(Beginning of Data for review)

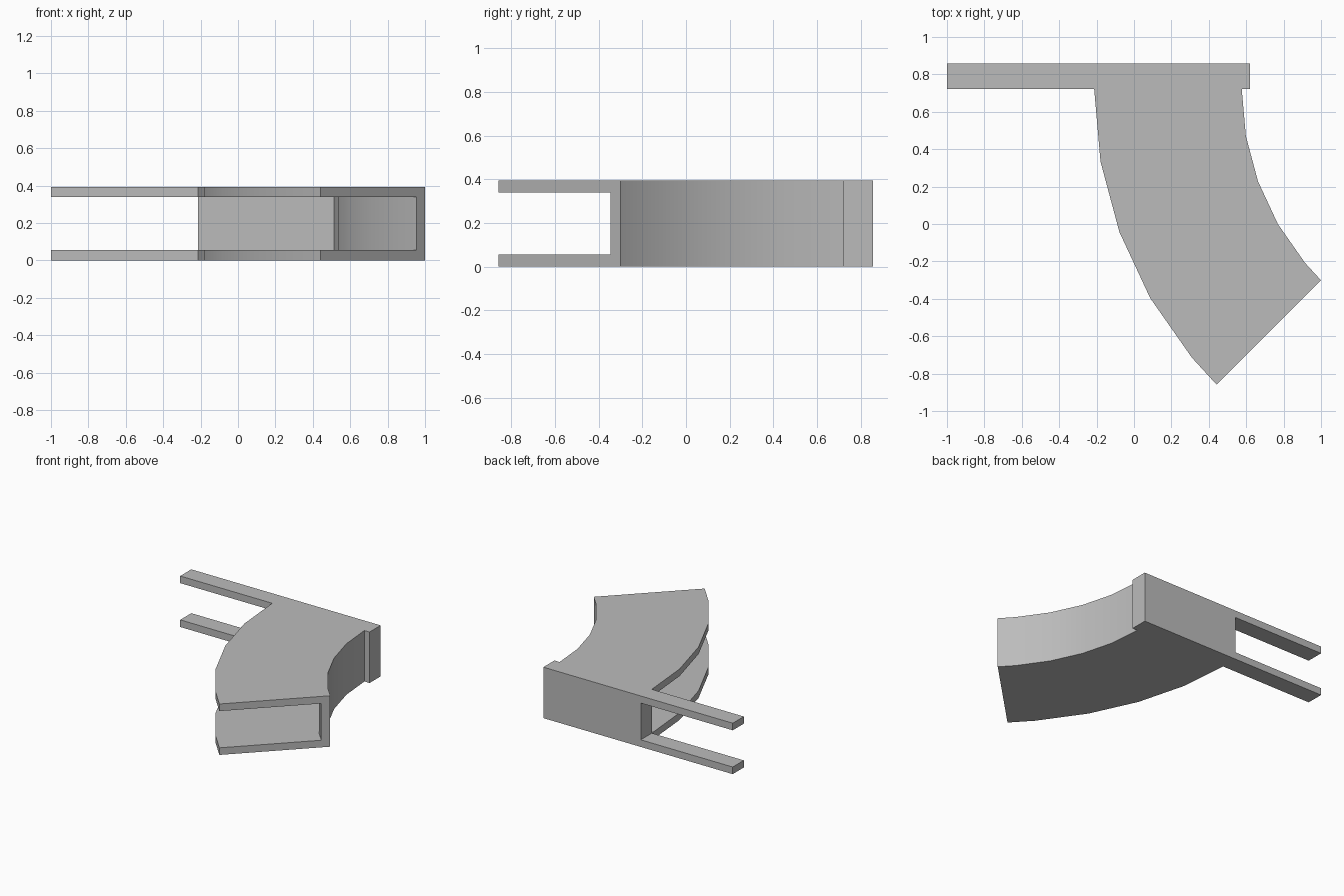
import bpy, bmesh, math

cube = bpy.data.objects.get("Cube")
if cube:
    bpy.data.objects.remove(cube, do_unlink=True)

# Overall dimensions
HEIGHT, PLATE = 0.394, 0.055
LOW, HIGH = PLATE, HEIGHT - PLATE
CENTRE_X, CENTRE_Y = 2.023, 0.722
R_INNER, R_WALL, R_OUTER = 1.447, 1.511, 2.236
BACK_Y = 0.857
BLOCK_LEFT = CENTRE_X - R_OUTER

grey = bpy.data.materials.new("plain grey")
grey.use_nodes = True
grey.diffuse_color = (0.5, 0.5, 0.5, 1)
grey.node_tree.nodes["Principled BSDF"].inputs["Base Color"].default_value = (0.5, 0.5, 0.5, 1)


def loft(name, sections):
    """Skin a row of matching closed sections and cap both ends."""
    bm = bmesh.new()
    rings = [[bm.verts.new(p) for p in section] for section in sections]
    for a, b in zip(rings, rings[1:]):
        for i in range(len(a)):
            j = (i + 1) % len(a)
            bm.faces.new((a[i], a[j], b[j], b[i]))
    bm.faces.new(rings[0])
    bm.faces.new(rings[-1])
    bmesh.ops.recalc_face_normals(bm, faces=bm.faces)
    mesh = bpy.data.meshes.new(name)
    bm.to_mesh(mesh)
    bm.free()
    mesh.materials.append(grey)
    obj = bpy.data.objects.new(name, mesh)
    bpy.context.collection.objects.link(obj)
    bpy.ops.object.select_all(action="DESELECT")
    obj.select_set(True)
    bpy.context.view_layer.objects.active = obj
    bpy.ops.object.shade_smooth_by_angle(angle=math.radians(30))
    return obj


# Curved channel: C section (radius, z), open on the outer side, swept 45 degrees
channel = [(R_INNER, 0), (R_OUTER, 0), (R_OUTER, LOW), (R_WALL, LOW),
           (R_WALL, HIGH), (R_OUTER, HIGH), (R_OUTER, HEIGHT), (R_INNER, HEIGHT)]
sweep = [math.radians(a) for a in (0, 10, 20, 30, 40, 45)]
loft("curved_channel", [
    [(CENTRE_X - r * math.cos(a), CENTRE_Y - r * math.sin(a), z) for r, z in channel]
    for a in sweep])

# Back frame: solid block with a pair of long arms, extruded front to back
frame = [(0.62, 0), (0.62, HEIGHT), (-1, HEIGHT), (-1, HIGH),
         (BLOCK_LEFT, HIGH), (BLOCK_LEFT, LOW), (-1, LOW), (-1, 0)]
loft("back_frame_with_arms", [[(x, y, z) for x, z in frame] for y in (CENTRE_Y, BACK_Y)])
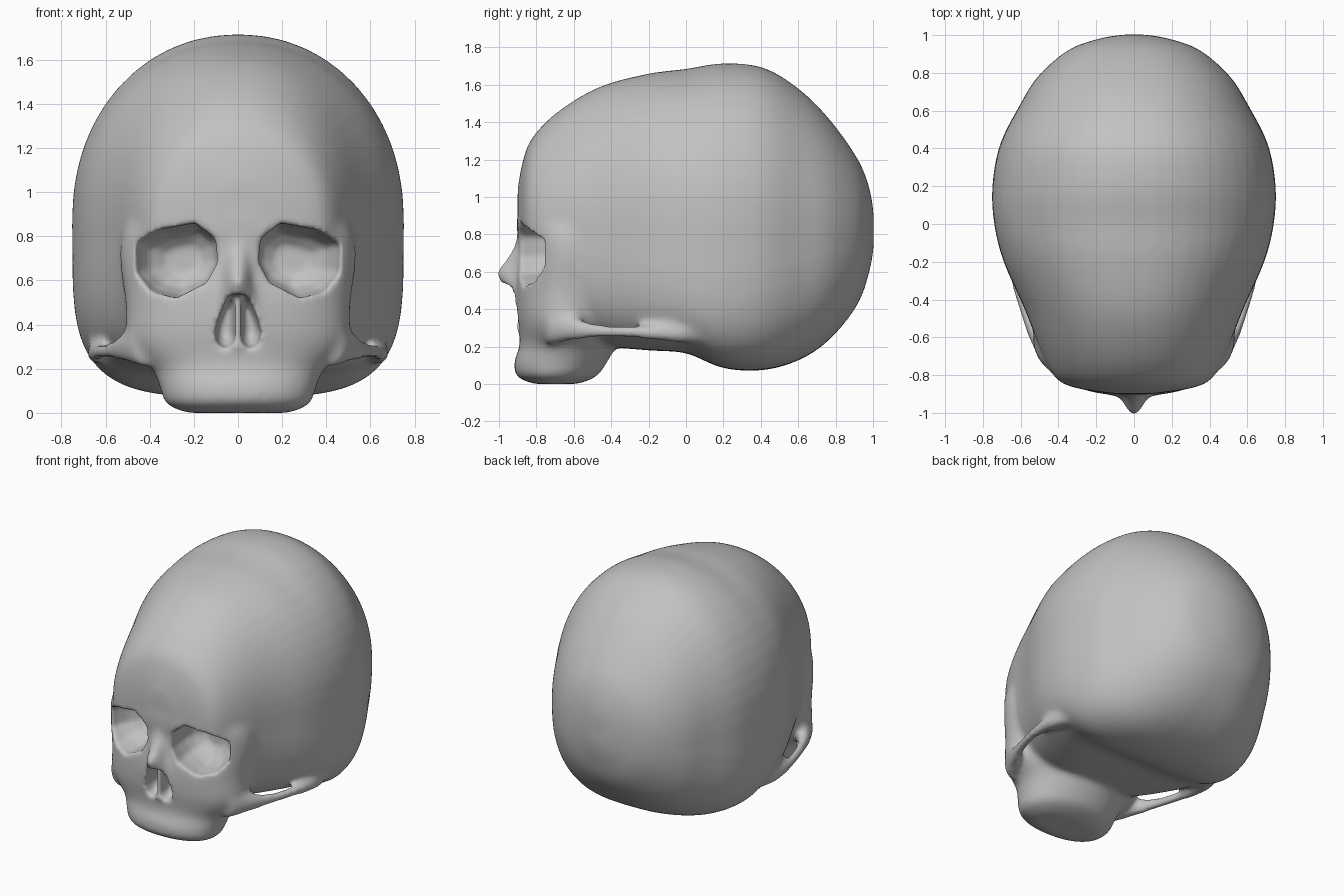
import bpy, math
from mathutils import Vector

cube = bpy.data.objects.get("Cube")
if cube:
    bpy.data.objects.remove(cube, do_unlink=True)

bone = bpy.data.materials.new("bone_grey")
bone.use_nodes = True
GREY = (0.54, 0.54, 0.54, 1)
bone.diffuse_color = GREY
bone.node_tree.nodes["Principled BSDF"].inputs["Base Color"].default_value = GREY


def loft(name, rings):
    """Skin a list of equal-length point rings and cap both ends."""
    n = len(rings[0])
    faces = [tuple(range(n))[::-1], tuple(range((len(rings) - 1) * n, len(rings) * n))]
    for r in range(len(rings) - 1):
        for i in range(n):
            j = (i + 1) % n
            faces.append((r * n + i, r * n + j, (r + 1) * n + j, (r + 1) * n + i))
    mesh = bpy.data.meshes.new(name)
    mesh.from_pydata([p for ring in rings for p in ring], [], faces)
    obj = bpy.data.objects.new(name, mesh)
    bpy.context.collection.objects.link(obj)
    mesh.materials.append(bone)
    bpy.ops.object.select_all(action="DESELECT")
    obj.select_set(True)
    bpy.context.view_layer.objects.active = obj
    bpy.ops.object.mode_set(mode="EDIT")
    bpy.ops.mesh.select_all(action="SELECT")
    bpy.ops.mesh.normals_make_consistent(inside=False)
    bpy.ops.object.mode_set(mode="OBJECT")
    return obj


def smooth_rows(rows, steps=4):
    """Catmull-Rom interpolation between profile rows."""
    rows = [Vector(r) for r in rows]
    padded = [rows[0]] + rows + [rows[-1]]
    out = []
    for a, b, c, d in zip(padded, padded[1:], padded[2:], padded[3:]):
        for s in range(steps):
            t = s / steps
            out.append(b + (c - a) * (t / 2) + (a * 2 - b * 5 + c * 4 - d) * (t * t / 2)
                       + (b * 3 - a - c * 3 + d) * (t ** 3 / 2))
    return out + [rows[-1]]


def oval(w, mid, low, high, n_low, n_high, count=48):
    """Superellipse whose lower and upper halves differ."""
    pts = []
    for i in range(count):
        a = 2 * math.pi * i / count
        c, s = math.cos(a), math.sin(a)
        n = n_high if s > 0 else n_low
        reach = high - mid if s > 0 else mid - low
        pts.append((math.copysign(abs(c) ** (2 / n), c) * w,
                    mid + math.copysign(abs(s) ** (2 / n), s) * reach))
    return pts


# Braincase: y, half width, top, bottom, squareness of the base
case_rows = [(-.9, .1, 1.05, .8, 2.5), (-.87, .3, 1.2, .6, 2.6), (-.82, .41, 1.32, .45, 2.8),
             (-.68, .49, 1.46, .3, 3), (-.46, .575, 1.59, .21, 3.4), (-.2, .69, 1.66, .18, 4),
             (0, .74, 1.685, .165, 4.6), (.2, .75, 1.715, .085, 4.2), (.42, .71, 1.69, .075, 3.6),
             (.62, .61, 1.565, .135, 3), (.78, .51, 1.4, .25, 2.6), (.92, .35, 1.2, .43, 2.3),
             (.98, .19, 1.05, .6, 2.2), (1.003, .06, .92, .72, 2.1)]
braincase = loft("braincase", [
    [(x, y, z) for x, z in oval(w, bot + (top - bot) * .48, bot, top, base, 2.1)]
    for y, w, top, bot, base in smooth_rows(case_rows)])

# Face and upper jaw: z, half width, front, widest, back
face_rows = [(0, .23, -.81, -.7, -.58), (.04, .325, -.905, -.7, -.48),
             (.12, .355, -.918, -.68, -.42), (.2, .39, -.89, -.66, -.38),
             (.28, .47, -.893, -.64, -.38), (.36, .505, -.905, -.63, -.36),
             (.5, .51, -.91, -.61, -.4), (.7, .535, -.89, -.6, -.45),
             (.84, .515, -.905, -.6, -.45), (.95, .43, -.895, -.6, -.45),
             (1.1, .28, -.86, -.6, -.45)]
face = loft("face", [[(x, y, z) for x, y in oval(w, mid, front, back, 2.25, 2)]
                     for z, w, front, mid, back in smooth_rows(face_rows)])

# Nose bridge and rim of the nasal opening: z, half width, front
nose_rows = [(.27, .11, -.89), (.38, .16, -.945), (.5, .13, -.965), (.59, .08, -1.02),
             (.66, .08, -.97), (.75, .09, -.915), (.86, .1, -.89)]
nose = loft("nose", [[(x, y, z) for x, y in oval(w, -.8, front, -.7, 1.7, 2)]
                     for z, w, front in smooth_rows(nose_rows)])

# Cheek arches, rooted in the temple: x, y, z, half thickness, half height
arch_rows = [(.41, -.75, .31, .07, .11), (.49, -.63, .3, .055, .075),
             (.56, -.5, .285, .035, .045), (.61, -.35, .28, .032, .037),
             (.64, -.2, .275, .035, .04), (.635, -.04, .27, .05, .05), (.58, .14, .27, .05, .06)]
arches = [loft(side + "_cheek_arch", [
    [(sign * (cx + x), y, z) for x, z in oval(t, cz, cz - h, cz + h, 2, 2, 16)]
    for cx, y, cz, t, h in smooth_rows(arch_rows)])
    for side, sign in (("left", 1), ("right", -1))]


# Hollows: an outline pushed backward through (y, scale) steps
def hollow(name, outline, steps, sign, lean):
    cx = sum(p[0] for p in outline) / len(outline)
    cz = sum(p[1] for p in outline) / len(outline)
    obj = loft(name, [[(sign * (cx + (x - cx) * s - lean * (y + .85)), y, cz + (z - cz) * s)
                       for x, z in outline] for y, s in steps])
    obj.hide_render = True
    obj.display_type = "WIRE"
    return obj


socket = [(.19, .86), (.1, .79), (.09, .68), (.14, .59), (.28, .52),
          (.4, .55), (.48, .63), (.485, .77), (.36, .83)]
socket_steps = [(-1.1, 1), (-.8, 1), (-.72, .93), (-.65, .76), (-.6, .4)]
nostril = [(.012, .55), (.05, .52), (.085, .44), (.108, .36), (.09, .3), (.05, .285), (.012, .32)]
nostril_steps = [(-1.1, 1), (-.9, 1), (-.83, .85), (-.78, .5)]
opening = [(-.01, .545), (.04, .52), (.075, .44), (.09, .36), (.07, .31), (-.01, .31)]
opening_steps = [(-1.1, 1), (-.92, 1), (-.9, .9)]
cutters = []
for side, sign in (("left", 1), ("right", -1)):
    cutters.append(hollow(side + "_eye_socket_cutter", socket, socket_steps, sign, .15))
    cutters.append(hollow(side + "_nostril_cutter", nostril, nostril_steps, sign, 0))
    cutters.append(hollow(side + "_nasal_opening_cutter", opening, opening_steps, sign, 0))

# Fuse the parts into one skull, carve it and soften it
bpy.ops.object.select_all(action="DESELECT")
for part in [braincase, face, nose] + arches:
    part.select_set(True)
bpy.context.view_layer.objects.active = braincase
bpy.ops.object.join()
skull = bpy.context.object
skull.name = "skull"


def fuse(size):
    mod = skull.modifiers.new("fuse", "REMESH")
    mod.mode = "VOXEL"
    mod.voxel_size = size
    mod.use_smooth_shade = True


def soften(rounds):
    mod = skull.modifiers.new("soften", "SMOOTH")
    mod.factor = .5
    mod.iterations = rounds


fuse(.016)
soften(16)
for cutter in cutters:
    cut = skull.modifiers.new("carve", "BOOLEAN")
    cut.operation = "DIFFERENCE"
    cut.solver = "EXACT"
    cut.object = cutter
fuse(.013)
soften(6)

(End of Data for review)

Only the lines from the top of the records through the line with "in (CENTRE_Y, BACK_Y)])" belong in the copy; write them out exactly, leaving out pictures.

Answer area ->
import bpy, bmesh, math

cube = bpy.data.objects.get("Cube")
if cube:
    bpy.data.objects.remove(cube, do_unlink=True)

# Overall dimensions
HEIGHT, PLATE = 0.394, 0.055
LOW, HIGH = PLATE, HEIGHT - PLATE
CENTRE_X, CENTRE_Y = 2.023, 0.722
R_INNER, R_WALL, R_OUTER = 1.447, 1.511, 2.236
BACK_Y = 0.857
BLOCK_LEFT = CENTRE_X - R_OUTER

grey = bpy.data.materials.new("plain grey")
grey.use_nodes = True
grey.diffuse_color = (0.5, 0.5, 0.5, 1)
grey.node_tree.nodes["Principled BSDF"].inputs["Base Color"].default_value = (0.5, 0.5, 0.5, 1)


def loft(name, sections):
    """Skin a row of matching closed sections and cap both ends."""
    bm = bmesh.new()
    rings = [[bm.verts.new(p) for p in section] for section in sections]
    for a, b in zip(rings, rings[1:]):
        for i in range(len(a)):
            j = (i + 1) % len(a)
            bm.faces.new((a[i], a[j], b[j], b[i]))
    bm.faces.new(rings[0])
    bm.faces.new(rings[-1])
    bmesh.ops.recalc_face_normals(bm, faces=bm.faces)
    mesh = bpy.data.meshes.new(name)
    bm.to_mesh(mesh)
    bm.free()
    mesh.materials.append(grey)
    obj = bpy.data.objects.new(name, mesh)
    bpy.context.collection.objects.link(obj)
    bpy.ops.object.select_all(action="DESELECT")
    obj.select_set(True)
    bpy.context.view_layer.objects.active = obj
    bpy.ops.object.shade_smooth_by_angle(angle=math.radians(30))
    return obj


# Curved channel: C section (radius, z), open on the outer side, swept 45 degrees
channel = [(R_INNER, 0), (R_OUTER, 0), (R_OUTER, LOW), (R_WALL, LOW),
           (R_WALL, HIGH), (R_OUTER, HIGH), (R_OUTER, HEIGHT), (R_INNER, HEIGHT)]
sweep = [math.radians(a) for a in (0, 10, 20, 30, 40, 45)]
loft("curved_channel", [
    [(CENTRE_X - r * math.cos(a), CENTRE_Y - r * math.sin(a), z) for r, z in channel]
    for a in sweep])

# Back frame: solid block with a pair of long arms, extruded front to back
frame = [(0.62, 0), (0.62, HEIGHT), (-1, HEIGHT), (-1, HIGH),
         (BLOCK_LEFT, HIGH), (BLOCK_LEFT, LOW), (-1, LOW), (-1, 0)]
loft("back_frame_with_arms", [[(x, y, z) for x, z in frame] for y in (CENTRE_Y, BACK_Y)])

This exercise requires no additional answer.